They were supposed to tell me I was overreacting and that he was fine!

I talked the doctor into letting me drive Beckett the 10 min. to the ER. We were there until 3 p.m. when they finally admitted Beckett to the hospital. He had four breathing treatments in the ER and was put on oxygen. They could never get his blood oxygen level to stay above the 80s without oxygen. The wonderful ER doc told me that if I had waited just a few more hours to take Beckett to the doctor that I would have had to call 911. It was all very scary.

Of course, my initial reaction was disbelief and I'm sure the doctor thought I was a terrible mother for asking him if he was sure we wouldn't be leaving and that I wouldn't be taking my trip. The first trip alone in 5 years. The last time Scott and I took a trip alone together was to NYC in May 2002 and Brendan was conceived on that trip.

In fact, I know the doctor must have thought I was a terrible person because despite how nice and consoling he was to me, becasue he did have the chaplain come in to talk to me....a woman much younger than myself with no kids who had the audacity to ask me if I was mad at my baby for getting sick!

Now, they may have had her come in because of the seriousness of the situation. Scott and I were at one point discussing whether or not we should have a priest come from our church to baptise and anoint Beckett. But, it felt like they had her come in to talk to the crazy lady who was disappointed that her trip was ruined.

Still, I wasn't angry at my child and can't believe someone would think that. I was angry at the nice Presbyterian chaplain for suggesting that and angry at God for his terrible sense of humor. In hindsight, though, I realize that God may have actually used this to save Beckett and his brother from something even worse.

After spending Friday night and most of Saturday in the hospital, Beckett was able to go home Saturday night around 8 p.m. He was doing much better, but we are having to give him breathing treatments at home every 4 to 6 hours.

When I called my mother-in-law to tell her we were going home from the hospital, she was in tears from pain. She has kidney stones and was in such acute pain that she didn't remember talking to me when I called her yesterday to check on her.

I am terrified to think what could have happened if Brendan and Beckett had been in her care.

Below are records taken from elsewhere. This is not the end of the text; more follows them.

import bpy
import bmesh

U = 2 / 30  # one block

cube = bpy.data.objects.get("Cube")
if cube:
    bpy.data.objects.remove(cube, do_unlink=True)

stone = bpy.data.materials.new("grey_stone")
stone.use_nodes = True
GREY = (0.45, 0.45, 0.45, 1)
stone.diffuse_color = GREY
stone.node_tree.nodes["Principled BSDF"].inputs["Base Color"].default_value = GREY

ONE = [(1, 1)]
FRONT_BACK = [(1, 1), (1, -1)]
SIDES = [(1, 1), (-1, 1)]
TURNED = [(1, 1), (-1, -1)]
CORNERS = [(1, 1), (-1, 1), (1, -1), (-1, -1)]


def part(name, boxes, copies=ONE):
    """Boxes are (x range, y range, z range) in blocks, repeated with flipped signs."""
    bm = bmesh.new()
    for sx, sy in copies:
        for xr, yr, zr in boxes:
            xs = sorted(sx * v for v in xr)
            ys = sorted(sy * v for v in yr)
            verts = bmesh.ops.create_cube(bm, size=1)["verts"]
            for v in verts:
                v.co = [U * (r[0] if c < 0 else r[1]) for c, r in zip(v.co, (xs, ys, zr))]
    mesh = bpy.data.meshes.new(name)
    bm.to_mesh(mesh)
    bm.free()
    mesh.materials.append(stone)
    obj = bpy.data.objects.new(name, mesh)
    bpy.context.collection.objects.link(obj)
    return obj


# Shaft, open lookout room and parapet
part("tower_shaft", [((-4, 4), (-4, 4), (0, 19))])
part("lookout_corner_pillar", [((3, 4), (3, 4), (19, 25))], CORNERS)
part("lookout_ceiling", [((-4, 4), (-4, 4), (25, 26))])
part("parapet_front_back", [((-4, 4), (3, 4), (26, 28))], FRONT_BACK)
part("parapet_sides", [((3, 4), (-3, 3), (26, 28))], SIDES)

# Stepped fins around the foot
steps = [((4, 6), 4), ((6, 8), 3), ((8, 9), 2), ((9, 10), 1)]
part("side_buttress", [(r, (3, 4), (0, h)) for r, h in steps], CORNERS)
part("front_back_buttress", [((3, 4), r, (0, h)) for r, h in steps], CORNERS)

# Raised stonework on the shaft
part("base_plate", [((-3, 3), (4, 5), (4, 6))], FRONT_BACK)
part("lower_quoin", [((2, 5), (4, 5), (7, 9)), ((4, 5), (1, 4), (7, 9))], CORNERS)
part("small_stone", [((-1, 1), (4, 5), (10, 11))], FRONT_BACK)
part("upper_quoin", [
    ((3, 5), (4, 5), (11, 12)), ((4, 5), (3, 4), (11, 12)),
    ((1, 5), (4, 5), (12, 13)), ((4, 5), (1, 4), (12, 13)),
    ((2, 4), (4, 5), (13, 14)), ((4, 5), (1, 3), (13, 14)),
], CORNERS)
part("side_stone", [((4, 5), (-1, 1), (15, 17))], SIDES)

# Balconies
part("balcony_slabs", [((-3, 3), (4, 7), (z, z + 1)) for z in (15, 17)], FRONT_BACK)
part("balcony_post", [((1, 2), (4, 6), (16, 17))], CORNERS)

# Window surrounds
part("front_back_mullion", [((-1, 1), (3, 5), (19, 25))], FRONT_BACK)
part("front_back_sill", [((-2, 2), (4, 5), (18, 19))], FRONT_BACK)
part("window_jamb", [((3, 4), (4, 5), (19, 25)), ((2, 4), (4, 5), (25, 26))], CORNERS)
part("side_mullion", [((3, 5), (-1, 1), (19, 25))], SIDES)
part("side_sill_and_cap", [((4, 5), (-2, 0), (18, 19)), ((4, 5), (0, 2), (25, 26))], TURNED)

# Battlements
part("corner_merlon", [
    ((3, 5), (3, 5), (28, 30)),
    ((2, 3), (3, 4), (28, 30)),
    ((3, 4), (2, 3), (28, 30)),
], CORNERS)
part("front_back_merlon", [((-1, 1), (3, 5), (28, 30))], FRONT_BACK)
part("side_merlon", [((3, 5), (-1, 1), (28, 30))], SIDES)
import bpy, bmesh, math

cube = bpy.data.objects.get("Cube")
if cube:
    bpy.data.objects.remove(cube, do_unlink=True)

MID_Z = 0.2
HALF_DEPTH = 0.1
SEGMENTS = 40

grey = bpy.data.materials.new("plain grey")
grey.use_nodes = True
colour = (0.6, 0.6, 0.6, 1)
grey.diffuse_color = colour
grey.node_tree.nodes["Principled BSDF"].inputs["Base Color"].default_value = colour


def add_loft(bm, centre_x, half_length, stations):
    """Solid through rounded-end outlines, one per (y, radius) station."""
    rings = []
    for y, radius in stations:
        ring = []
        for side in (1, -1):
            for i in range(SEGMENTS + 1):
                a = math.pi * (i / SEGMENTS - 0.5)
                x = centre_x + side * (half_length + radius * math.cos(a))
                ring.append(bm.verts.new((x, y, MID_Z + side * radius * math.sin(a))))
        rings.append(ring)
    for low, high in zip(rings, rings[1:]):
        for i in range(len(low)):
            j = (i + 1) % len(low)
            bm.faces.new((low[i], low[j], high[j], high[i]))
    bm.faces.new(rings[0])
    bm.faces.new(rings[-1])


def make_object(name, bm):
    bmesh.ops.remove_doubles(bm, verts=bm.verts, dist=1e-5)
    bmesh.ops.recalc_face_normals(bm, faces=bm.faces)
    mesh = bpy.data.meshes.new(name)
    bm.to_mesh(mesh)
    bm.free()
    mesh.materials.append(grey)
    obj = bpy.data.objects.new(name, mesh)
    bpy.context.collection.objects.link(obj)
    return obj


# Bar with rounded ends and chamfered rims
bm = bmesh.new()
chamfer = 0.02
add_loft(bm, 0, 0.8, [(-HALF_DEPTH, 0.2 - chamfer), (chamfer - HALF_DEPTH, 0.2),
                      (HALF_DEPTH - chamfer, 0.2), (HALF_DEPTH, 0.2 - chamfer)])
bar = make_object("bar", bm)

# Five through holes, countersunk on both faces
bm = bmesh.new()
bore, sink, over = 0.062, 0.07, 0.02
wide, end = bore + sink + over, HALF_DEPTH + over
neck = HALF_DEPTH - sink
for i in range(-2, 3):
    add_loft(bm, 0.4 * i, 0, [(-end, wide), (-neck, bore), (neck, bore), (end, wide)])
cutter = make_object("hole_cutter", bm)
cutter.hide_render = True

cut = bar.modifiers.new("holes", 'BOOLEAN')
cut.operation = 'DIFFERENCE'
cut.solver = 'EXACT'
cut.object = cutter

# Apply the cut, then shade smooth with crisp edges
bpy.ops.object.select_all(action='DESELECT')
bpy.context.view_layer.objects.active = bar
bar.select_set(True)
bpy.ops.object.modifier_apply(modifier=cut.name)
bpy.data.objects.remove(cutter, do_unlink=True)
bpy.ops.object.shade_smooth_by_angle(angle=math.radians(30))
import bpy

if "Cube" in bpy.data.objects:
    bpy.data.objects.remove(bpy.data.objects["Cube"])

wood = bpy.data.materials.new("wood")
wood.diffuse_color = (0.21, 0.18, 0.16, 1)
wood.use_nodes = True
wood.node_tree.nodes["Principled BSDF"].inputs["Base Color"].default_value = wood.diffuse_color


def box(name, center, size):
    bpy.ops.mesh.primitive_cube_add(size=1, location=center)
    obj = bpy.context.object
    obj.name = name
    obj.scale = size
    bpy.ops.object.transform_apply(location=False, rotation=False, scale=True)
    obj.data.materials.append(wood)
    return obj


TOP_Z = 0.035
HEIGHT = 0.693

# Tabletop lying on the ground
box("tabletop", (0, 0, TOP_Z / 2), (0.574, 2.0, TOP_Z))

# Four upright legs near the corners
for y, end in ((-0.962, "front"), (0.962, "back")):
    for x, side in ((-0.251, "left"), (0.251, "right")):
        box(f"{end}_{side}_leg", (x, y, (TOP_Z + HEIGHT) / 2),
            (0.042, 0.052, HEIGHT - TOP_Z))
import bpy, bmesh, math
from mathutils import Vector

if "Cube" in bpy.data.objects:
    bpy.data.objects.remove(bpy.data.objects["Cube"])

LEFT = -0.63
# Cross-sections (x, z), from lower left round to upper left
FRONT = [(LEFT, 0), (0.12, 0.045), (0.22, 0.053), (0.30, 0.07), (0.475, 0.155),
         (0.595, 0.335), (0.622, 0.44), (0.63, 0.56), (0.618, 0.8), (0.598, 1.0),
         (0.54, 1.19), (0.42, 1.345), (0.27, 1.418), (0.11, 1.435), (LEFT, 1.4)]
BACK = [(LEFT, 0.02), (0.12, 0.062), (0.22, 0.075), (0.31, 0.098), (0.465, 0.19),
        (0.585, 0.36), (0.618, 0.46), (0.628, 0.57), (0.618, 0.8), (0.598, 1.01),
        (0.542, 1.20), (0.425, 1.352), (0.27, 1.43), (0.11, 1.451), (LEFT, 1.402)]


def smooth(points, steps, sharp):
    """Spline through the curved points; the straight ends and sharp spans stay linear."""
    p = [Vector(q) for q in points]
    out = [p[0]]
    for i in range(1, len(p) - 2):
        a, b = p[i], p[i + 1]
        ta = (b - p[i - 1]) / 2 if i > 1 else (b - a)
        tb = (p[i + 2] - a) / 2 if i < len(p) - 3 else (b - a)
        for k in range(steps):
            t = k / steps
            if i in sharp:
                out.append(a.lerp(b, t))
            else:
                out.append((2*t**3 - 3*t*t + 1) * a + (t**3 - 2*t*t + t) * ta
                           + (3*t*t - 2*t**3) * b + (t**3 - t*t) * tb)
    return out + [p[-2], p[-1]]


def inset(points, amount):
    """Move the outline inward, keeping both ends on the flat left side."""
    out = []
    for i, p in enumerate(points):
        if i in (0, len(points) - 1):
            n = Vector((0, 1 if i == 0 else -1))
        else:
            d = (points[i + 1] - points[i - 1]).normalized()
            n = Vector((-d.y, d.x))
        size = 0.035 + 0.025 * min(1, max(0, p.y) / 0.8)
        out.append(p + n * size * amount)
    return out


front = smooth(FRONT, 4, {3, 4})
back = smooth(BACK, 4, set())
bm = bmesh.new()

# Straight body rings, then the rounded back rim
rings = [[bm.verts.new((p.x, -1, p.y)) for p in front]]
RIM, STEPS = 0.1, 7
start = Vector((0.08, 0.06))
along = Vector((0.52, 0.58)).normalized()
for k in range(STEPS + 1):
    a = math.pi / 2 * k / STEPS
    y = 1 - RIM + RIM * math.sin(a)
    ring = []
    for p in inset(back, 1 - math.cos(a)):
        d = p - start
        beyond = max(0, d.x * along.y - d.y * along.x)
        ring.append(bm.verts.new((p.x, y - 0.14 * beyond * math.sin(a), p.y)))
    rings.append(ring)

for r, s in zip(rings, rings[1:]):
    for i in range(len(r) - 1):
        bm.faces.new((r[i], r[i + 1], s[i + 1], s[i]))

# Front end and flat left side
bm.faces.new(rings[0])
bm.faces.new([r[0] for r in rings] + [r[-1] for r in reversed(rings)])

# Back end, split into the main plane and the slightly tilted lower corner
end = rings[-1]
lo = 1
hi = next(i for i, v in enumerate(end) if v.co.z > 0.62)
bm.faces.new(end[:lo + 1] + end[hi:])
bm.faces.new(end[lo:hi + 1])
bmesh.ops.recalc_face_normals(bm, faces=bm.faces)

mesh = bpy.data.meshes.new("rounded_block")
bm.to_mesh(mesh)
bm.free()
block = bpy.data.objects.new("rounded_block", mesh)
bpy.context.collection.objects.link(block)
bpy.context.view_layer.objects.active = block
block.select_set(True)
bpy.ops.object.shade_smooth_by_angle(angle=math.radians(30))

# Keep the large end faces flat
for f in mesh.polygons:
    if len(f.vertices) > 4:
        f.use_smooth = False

I'm sure she would have probably called my sister-in-law to come help her, but you just never know.

It sure is strange, though, that this respiratory virus kind of came back out of nowhere, optimally timed to keep us from going out of town.

Very, very strange.